Newsy (July 29, 2014) Researchers have found certain facial features can make us seem more attractive or trustworthy. Video provided by Newsy
Powered by NewsLook.com
Losing Sleep Leaves You Vulnerable To 'False Memories'

Losing Sleep Leaves You Vulnerable To 'False Memories'

Newsy (July 27, 2014) A new study shows sleep deprivation can make it harder for people to remember specific details of an event. Video provided by Newsy
Powered by NewsLook.com

Search ScienceDaily

Number of stories in archives: 140,361

Find with keyword(s):
Enter a keyword or phrase to search ScienceDaily for related topics and research stories.

Save/Print:
Share:

Breaking News:
from the past week

In Other News

... from NewsDaily.com

Science News

Health News

    Environment News

    Technology News



      Save/Print:
      Share:

      Free Subscriptions


      Get the latest science news with ScienceDaily's free email newsletters, updated daily and weekly. Or view hourly updated newsfeeds in your RSS reader:

      Get Social & Mobile


      Keep up to date with the latest news from ScienceDaily via social networks and mobile apps:

      Have Feedback?


      Tell us what you think of ScienceDaily -- we welcome both positive and negative comments. Have any problems using the site?
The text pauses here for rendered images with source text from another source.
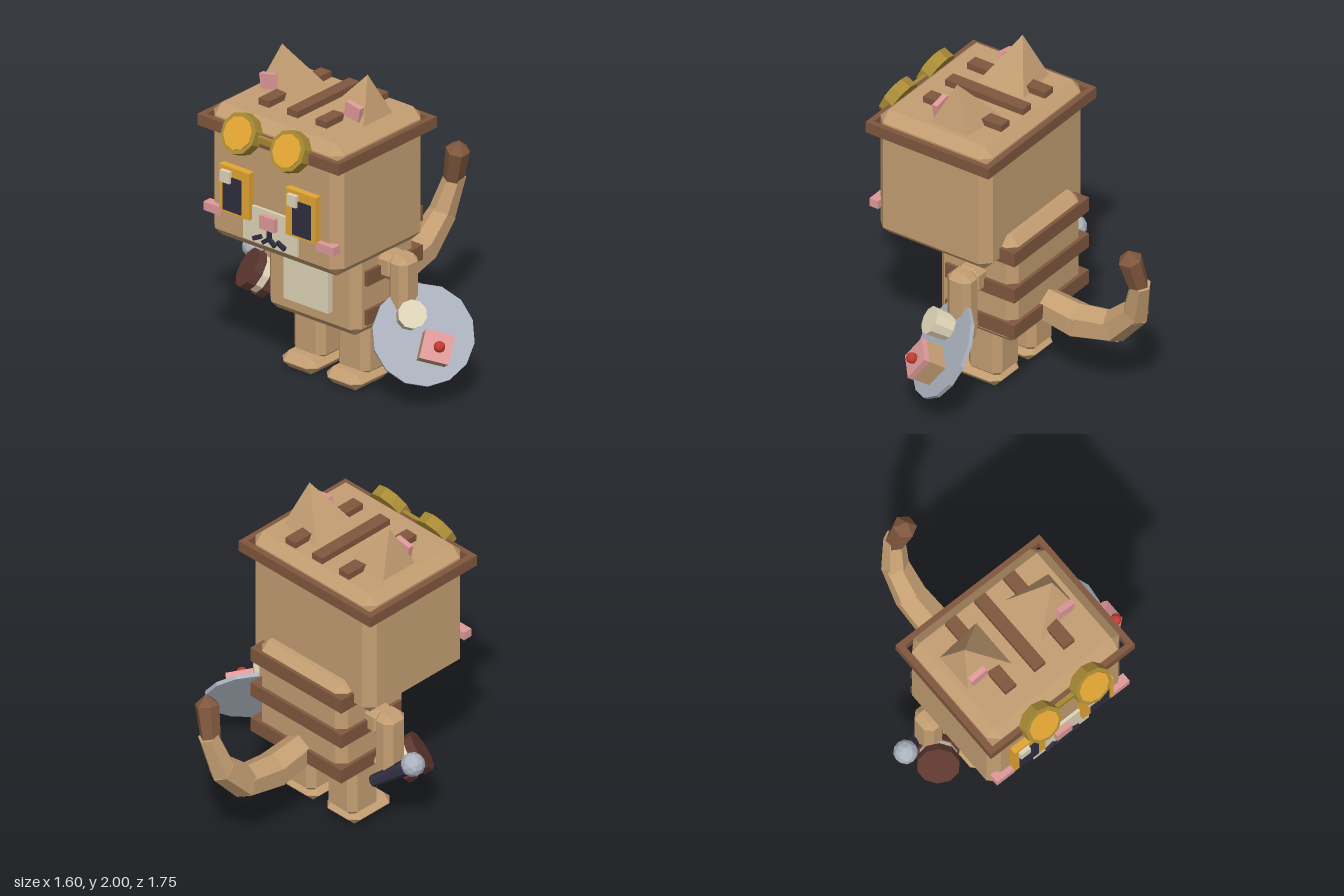
import * as THREE from 'three';
import { ConvexGeometry } from 'three/addons/geometries/ConvexGeometry.js';

const V = (x, y, z) => new THREE.Vector3(x, y, z);
const UP = V(0, 1, 0);
const CX = -0.087; // symmetry plane of the body

function makeMaterials() {
  const colors = {
    tan: 0xc49e72, brown: 0x80573e, cream: 0xdfd5b9, amber: 0xe3a634, gold: 0xa88a35,
    navy: 0x2f2e40, pink: 0xe09a9a, grey: 0xabb2be, chocolate: 0x5f3831, red: 0xc23a32,
  };
  const mats = {};
  for (const [name, color] of Object.entries(colors)) {
    mats[name] = new THREE.MeshStandardMaterial({ color, flatShading: true });
    mats[name].name = name;
  }
  return mats;
}

// Box with every edge cut off by b
function chamferBox(w, h, d, b) {
  const pts = [];
  for (const i of [-0.5, 0.5]) for (const j of [-0.5, 0.5]) for (const k of [-0.5, 0.5]) {
    const c = V(i * w, j * h, k * d);
    const cut = V(Math.sign(i) * b, Math.sign(j) * b, Math.sign(k) * b);
    for (const keep of ['x', 'y', 'z']) {
      const p = c.clone().sub(cut);
      p[keep] = c[keep];
      pts.push(p);
    }
  }
  return new ConvexGeometry(pts);
}

export function createModel() {
  const M = makeMaterials();
  const model = new THREE.Group();
  model.name = 'cat';

  const add = (name, geo, mat, pos, parent = model) => {
    const m = new THREE.Mesh(geo, mat);
    m.name = name;
    m.position.copy(pos);
    parent.add(m);
    return m;
  };
  // Box from its limits, chamfered when b > 0
  const box = (name, mat, x0, x1, y0, y1, z0, z1, b = 0) => add(name,
    b ? chamferBox(x1 - x0, y1 - y0, z1 - z0, b) : new THREE.BoxGeometry(x1 - x0, y1 - y0, z1 - z0),
    mat, V((x0 + x1) / 2, (y0 + y1) / 2, (z0 + z1) / 2));
  // Cylinder from a to b
  const rod = (name, mat, a, b, ra, rb, sides) => {
    const m = add(name, new THREE.CylinderGeometry(rb, ra, a.distanceTo(b), sides), mat, a.clone().lerp(b, 0.5));
    m.quaternion.setFromUnitVectors(UP, b.clone().sub(a).normalize());
    return m;
  };

  // Head
  box('head', M.tan, -0.577, 0.403, 0.91, 1.74, -0.053, 0.735, 0.06);
  box('headbandFront', M.brown, -0.62, 0.44, 1.6, 1.67, 0.735, 0.77);
  box('headbandBack', M.brown, -0.62, 0.44, 1.6, 1.67, -0.09, -0.053);
  box('headbandRight', M.brown, -0.62, -0.58, 1.6, 1.67, -0.053, 0.735);
  box('headbandLeft', M.brown, 0.405, 0.44, 1.6, 1.67, -0.053, 0.735);
  for (const o of [-0.215, 0, 0.215])
    box('headStripe', M.brown, CX + o - 0.04, CX + o + 0.04, 1.72, 1.78, 0.015, 0.56);

  for (const s of [-1, 1]) {
    // Ears lean outward
    const ear = add('ear', new THREE.ConeGeometry(0.226, 0.3, 4).rotateY(Math.PI / 4), M.tan, V(CX + s * 0.292, 1.853, 0.275));
    ear.rotation.z = -s * 0.2;
    const inner = add('innerEar', new THREE.BoxGeometry(0.11, 0.09, 0.035), M.pink, V(CX + s * 0.318, 1.81, 0.392));
    inner.rotation.z = -s * 0.18;

    // Goggles tipped upward
    const goggle = new THREE.Group();
    goggle.name = 'goggle';
    goggle.position.set(CX + s * 0.184, 1.655, 0.788);
    goggle.rotation.x = Math.PI / 2 - 0.46;
    model.add(goggle);
    add('goggleRim', new THREE.CylinderGeometry(0.125, 0.125, 0.07, 10), M.gold, V(0, 0, 0), goggle);
    add('goggleLens', new THREE.CylinderGeometry(0.1, 0.1, 0.008, 10), M.amber, V(0, 0.038, 0), goggle);

    // Eyes and cheeks
    const ex = CX + s * 0.25;
    box('eye', M.amber, ex - 0.113, ex + 0.113, 1.12, 1.412, 0.73, 0.778);
    const px = CX + s * 0.261;
    box('pupil', M.navy, px - 0.068, px + 0.068, 1.137, 1.353, 0.776, 0.785);
    const hx = ex - 0.051;
    box('eyeHighlight', M.cream, hx - 0.035, hx + 0.035, 1.317, 1.39, 0.775, 0.803);
    const kx = CX + s * 0.421;
    box('cheek', M.pink, kx - 0.067, kx + 0.067, 1.08, 1.133, 0.71, 0.77);

    // Mouth bars
    for (const [dx, y, len, tilt] of [[0.021, 1.025, 0.065, -0.65], [0.089, 1.025, 0.065, -0.45]]) {
      const bar = add('mouthBar', new THREE.BoxGeometry(len, 0.025, 0.02), M.navy, V(CX + s * dx, y, 0.762));
      bar.rotation.z = s * tilt;
    }

    // Legs and feet
    const lx = CX + s * 0.166;
    box('leg', M.tan, lx - 0.118, lx + 0.118, 0.06, 0.44, 0.015, 0.25, 0.042);
    box('foot', M.tan, lx - 0.133, lx + 0.133, 0, 0.105, 0.015, 0.347, 0.05);

    // Arms
    const ax = CX + s * 0.47;
    box('arm', M.tan, ax - 0.07, ax + 0.07, 0.47, 0.87, 0.05, 0.215, 0.04);
    const sx = CX + s * 0.38;
    box('shoulder', M.tan, sx - 0.07, sx + 0.07, 0.7, 0.865, 0.055, 0.21, 0.035);
    const hand = add('hand', chamferBox(0.14, 0.17, 0.14, 0.04), M.tan, V(CX + s * 0.445, 0.475, 0.14));
    hand.rotation.z = s * 0.3;
  }
  box('goggleBridge', M.gold, CX - 0.07, CX + 0.07, 1.635, 1.675, 0.765, 0.79);
  box('muzzle', M.cream, -0.29, 0.115, 0.985, 1.208, 0.73, 0.753);
  box('nose', M.pink, CX - 0.056, CX + 0.056, 1.1, 1.183, 0.74, 0.785);
  box('mouthLine', M.navy, CX - 0.013, CX + 0.013, 1.03, 1.1, 0.75, 0.772);

  // Body, belly and bands
  box('body', M.tan, -0.432, 0.258, 0.38, 1.09, -0.135, 0.403, 0.052);
  box('belly', M.cream, -0.255, 0.08, 0.508, 0.95, 0.39, 0.443);
  for (const y of [0.5, 0.745, 0.99])
    box('bodyBand', M.brown, -0.453, 0.279, y - 0.046, y + 0.046, -0.157, 0.33);

  // Tail of six-sided segments: joint position and radius
  const tail = [
    [-0.088, 0.5, -0.1, 0.1], [-0.09, 0.465, -0.35, 0.112], [-0.097, 0.51, -0.585, 0.1],
    [-0.085, 0.67, -0.745, 0.082], [-0.04, 0.9, -0.81, 0.062],
  ];
  for (let i = 0; i < tail.length - 1; i++) {
    const a = V(...tail[i]), b = V(...tail[i + 1]);
    const stretch = b.clone().sub(a).setLength(0.015);
    rod('tailSegment', M.tan, a.sub(stretch), b.add(stretch), tail[i][3], tail[i + 1][3], 6);
  }
  rod('tailTip', M.brown, V(-0.045, 0.88, -0.8), V(0.01, 1.09, -0.775), 0.06, 0.072, 6);
  rod('tailPoint', M.brown, V(0.01, 1.09, -0.775), V(0.022, 1.15, -0.77), 0.072, 0.005, 6);

  // Microphone in the right hand
  rod('microphoneHandle', M.navy, V(-0.52, 0.41, 0.03), V(-0.72, 0.57, 0.13), 0.036, 0.05, 8);
  add('microphoneHead', new THREE.IcosahedronGeometry(0.072, 1), M.grey, V(-0.733, 0.58, 0.14));

  // Sandwich biscuit
  const face = V(-0.635, 0.54, 0.315), axis = V(0.53, -0.53, -0.66).normalize();
  const along = (t) => face.clone().addScaledVector(axis, t);
  rod('biscuitFront', M.chocolate, along(0), along(0.055), 0.125, 0.125, 10);
  rod('biscuitCream', M.cream, along(0.055), along(0.105), 0.112, 0.112, 10);
  rod('biscuitBack', M.chocolate, along(0.105), along(0.155), 0.125, 0.125, 10);

  // Tray at the left hand, local y points away from its face
  const n = V(0.66, 0.52, 0.55).normalize();
  const u = V(n.z, 0, -n.x).normalize();
  const v = n.clone().cross(u);
  const tray = new THREE.Group();
  tray.name = 'tray';
  tray.position.set(0.545, 0.413, 0.15);
  tray.quaternion.setFromRotationMatrix(new THREE.Matrix4().makeBasis(u, n, v.clone().negate()));
  model.add(tray);
  add('plate', new THREE.CylinderGeometry(0.297, 0.297, 0.025, 14), M.grey, V(0, 0, 0), tray);
  const local = (p) => {
    const d = p.sub(tray.position);
    return V(d.dot(u), 0, -d.dot(v));
  };
  const cup = local(V(0.51, 0.55, 0.215));
  add('cup', new THREE.CylinderGeometry(0.085, 0.08, 0.13, 10), M.cream, cup.setY(0.075), tray);

  // Cake with icing and a cherry
  const cake = new THREE.Group();
  cake.name = 'cake';
  cake.position.copy(local(V(0.725, 0.425, 0.235)));
  cake.rotation.y = -0.31;
  tray.add(cake);
  add('sponge', new THREE.BoxGeometry(0.165, 0.12, 0.165), M.tan, V(0, 0.065, 0), cake);
  add('icing', new THREE.BoxGeometry(0.172, 0.035, 0.172), M.pink, V(0, 0.142, 0), cake);
  add('cherry', new THREE.IcosahedronGeometry(0.034, 1), M.red, V(0.01, 0.18, 0), cake);

  return model;
}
Questions?
      Mobile: iPhone Android Web
      Follow: Facebook Twitter Google+
      Subscribe: RSS Feeds Email Newsletters
      Latest Headlines Health & Medicine Mind & Brain Space & Time Matter & Energy Computers & Math Plants & Animals Earth & Climate Fossils & Ruins